> PROBLEM DESCRIPTION
Below are records. Copy every line with "floor" in it.

Segment Start: RECORDS

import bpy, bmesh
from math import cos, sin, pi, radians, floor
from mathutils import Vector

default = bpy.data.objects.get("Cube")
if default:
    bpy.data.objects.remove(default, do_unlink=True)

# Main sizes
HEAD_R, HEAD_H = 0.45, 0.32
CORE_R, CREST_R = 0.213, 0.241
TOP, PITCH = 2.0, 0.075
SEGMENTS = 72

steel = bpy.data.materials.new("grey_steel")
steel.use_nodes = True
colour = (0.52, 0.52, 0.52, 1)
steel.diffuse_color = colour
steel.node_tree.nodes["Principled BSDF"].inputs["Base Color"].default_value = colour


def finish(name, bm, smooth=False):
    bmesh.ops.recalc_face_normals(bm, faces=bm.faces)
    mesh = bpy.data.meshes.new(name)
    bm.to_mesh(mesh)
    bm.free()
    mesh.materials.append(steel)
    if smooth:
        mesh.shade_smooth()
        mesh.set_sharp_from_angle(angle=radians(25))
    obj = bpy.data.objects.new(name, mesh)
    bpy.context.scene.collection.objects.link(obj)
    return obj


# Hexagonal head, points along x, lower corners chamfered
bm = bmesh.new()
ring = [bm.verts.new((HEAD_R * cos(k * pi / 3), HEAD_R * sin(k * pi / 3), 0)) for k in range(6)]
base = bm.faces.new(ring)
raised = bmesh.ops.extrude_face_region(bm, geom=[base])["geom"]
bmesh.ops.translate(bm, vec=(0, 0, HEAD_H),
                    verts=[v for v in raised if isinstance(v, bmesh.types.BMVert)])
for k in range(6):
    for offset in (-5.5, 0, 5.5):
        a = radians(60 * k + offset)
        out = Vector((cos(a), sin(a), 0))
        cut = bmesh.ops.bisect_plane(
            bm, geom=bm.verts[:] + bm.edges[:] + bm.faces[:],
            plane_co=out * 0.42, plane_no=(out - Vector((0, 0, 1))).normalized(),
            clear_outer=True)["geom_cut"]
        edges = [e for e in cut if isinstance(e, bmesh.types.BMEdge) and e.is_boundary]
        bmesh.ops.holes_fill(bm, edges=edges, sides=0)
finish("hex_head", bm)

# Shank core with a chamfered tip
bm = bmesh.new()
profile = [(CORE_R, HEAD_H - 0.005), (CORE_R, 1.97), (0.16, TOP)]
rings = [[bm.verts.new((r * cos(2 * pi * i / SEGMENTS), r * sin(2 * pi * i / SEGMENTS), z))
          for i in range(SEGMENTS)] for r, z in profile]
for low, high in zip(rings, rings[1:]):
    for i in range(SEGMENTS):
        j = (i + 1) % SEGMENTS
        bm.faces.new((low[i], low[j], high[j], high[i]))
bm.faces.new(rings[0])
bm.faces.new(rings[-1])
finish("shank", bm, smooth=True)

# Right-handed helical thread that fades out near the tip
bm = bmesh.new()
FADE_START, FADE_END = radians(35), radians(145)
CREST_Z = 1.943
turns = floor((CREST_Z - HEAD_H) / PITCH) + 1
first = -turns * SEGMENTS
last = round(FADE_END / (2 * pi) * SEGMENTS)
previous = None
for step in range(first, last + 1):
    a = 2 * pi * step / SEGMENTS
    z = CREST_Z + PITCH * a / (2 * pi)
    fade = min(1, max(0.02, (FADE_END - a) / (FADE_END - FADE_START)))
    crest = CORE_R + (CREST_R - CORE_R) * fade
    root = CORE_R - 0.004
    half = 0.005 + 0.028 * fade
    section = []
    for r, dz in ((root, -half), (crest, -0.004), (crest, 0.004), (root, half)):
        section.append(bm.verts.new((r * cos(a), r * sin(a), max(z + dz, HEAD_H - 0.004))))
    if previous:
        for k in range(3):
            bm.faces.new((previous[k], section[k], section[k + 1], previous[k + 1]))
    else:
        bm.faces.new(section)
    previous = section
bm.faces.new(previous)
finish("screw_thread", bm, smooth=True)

Segment End: RECORDS
Segment Start: RECORDS

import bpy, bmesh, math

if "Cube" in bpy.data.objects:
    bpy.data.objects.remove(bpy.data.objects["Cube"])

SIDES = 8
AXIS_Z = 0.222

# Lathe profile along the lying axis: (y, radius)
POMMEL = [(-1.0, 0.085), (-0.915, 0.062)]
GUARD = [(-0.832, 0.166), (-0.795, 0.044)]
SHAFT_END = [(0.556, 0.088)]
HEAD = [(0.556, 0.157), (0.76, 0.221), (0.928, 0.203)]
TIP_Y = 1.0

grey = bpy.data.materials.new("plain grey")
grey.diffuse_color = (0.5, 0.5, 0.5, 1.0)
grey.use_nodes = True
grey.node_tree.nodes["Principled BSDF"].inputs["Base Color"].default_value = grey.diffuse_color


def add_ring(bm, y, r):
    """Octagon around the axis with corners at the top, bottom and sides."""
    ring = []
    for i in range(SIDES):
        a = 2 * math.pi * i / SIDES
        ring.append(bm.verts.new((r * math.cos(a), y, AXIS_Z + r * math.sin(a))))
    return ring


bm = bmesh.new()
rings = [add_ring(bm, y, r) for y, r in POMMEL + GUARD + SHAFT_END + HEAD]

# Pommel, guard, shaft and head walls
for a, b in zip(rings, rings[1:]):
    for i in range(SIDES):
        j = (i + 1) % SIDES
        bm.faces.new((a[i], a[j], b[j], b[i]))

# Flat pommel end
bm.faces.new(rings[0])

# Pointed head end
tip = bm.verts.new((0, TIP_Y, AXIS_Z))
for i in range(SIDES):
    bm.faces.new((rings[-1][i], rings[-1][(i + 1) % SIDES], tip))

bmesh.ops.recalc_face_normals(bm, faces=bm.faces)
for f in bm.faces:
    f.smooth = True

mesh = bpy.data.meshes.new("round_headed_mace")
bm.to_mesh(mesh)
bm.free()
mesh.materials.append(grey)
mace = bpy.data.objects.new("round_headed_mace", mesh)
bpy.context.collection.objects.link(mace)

Segment End: RECORDS

> ANSWER TO THE PROBLEM
from math import cos, sin, pi, radians, floor
turns = floor((CREST_Z - HEAD_H) / PITCH) + 1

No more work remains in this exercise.